Sunday, 14 July 2013

Having a butterfly ball

It’s mid July and the strangest of phenomenons has befallen us all, a mini heatwave in the UK. People have gone from moaning about the overlong and severe winter to moaning about the heat and an inability to sleep at night.

I moan too. I moan about the lack of birds about at this time. Sure if you’re in the right place, crowds of waders or seabirds can produce incredible scenes but on my local level, things are pretty quiet. It used to fascinate me when I saw birders turning to the world of butterflies, moths and dragonflies to get their kicks. I didn’t really get it. I tried a few times to get excited by spotting and naming butterflies and moths but the thrill was always short lived.

But I’ve changed. The reason for this is fairly simple and quite obvious (to me). Photography. Just seeing and noting down these creatures wouldn’t be enough for me. I get a kick out of shooting a butterfly as they are so delicate and beautiful and people go Wow! when I show them. But more importantly, this also helps me ID the critter as I’m just below hopeless when it comes to knowing what’s what.
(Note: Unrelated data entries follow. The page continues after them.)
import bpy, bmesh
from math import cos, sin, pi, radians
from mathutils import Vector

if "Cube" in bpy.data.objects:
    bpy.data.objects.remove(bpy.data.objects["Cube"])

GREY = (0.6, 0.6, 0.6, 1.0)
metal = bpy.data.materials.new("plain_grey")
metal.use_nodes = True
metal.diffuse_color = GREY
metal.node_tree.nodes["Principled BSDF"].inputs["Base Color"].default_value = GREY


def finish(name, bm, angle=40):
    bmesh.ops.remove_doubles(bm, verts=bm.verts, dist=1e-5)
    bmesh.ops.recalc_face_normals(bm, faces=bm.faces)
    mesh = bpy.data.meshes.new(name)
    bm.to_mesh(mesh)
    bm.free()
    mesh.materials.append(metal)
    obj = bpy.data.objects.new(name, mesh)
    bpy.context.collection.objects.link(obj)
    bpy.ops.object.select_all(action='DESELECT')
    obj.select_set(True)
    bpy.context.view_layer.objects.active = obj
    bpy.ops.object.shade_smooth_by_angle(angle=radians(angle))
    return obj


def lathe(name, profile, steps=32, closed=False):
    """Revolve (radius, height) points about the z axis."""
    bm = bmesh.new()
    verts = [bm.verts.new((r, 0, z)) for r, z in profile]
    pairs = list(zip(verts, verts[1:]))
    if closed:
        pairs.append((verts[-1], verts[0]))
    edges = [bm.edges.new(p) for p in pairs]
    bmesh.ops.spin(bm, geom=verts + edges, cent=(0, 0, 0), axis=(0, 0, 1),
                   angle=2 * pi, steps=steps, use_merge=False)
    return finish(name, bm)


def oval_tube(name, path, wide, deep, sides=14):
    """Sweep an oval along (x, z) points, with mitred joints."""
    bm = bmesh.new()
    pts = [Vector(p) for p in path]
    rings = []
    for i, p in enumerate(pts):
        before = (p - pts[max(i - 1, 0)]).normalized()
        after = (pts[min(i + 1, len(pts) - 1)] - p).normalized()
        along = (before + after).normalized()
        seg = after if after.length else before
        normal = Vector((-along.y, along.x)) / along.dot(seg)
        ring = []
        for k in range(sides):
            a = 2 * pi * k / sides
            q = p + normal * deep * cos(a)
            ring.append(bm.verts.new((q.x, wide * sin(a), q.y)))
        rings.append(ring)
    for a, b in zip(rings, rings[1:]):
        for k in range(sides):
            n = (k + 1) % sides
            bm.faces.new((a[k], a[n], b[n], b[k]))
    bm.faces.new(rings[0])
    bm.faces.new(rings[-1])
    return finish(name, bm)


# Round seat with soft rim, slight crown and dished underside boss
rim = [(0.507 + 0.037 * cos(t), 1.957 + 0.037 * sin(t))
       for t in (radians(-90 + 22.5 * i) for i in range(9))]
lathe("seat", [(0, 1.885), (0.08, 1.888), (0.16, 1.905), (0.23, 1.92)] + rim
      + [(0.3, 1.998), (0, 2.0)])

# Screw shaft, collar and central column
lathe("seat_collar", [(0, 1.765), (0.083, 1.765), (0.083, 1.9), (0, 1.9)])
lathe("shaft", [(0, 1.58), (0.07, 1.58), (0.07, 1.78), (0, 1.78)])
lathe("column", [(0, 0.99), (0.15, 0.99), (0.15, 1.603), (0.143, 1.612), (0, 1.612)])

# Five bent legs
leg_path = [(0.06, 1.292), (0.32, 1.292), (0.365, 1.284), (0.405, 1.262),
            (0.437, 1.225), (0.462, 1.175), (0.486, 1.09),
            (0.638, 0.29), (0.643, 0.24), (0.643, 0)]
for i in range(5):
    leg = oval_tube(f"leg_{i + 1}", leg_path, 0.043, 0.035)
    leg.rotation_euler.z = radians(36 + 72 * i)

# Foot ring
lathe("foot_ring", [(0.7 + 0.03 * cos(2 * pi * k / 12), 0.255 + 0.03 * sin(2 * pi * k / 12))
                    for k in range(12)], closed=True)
And with ID comes understanding and with understanding comes knowledge and ultimately care. So now I care. This new found love will make me care about the habitat for these chaps and help me do something about improving it. Just the plants we put in the garden will do this but don’t ask me which as I haven’t got that far yet.
Speckled Wood
When it comes to habitat, I’m very lucky. I live close to Epping Forest and the Lee Valley Park. I know the Lee Valley Park well and in particular an area known as Cornmill Meadows which is a designated Dragonfly sanctuary

As the sun got up, the temperature rose rapidly. Perfect conditions for the world of bugs to come to life. I had no idea what I was seeing and I would liken it to birdwatching abroad when you see exotic birds and have to ID them 'after the event'. I have also discovered my macro setting on my bog standard digital camera. Bloody useful for these assignments I can tell you.

Banded Demoiselle (male)
Broad-bodied Chaser

Common Blue Damselfly
Large Skipper
And the closer you get to nature, the closer it will come to you!

Saturday, 13 July 2013

A nature trek up the A13

Decisions, decisions. There are some amazing places on this planet to go birding. The Amazon, The Galapagos Archipelago, The Camargue, Cley etc..... and of course, the A13.

To be fair, the RSPB reserves along this strip of tarmac from Canvey to Rainham are rather good.

West Canvey Marshes
The day was getting very hot and my mum would have had a fit as I forgot to wear a hat or carry any fluids. This was the first time I had been to the West Canvey Marsh reserve but found it small and simple. A couple of open hides and well signposted directions made the whole experience pretty good.

Headless Mediterranean Gull
Birdlife was a bit thin on the ground with only the odd Skylark or Whitethroat calling . There was however a Mediterranean Gull in with the Black-headed Gulls, exactly as the information board said there would be. Actually, there was more happening in the world of lepidopterology. Now I don’t know much about butterflies and moths except they’re a lot easier to sneak up on and photograph than birds.

Meadow Brown
Small Skipper
The next stop was Wat Tyler Country Park and Vange Marshes. These reserves sit beside a huge landfill site at Pitsea and there is a constant convoy of heavy duty refuse vehicles pounding the road past the reserves.

Things were quiet with just a pair of Green Sandpipers flying over and a Black-tailed Godwit on the Scrape at Vange. So it was onwards to Rainham Marshes. Rainham had the best of the birds with 5 Greenshank and a very nice Pectoral Sandpiper which preferred to stay distant.

Small Tortouiseshell
It wouldn’t come any closer!
Little Grebe. Couldn’t get much closer

Grey Heron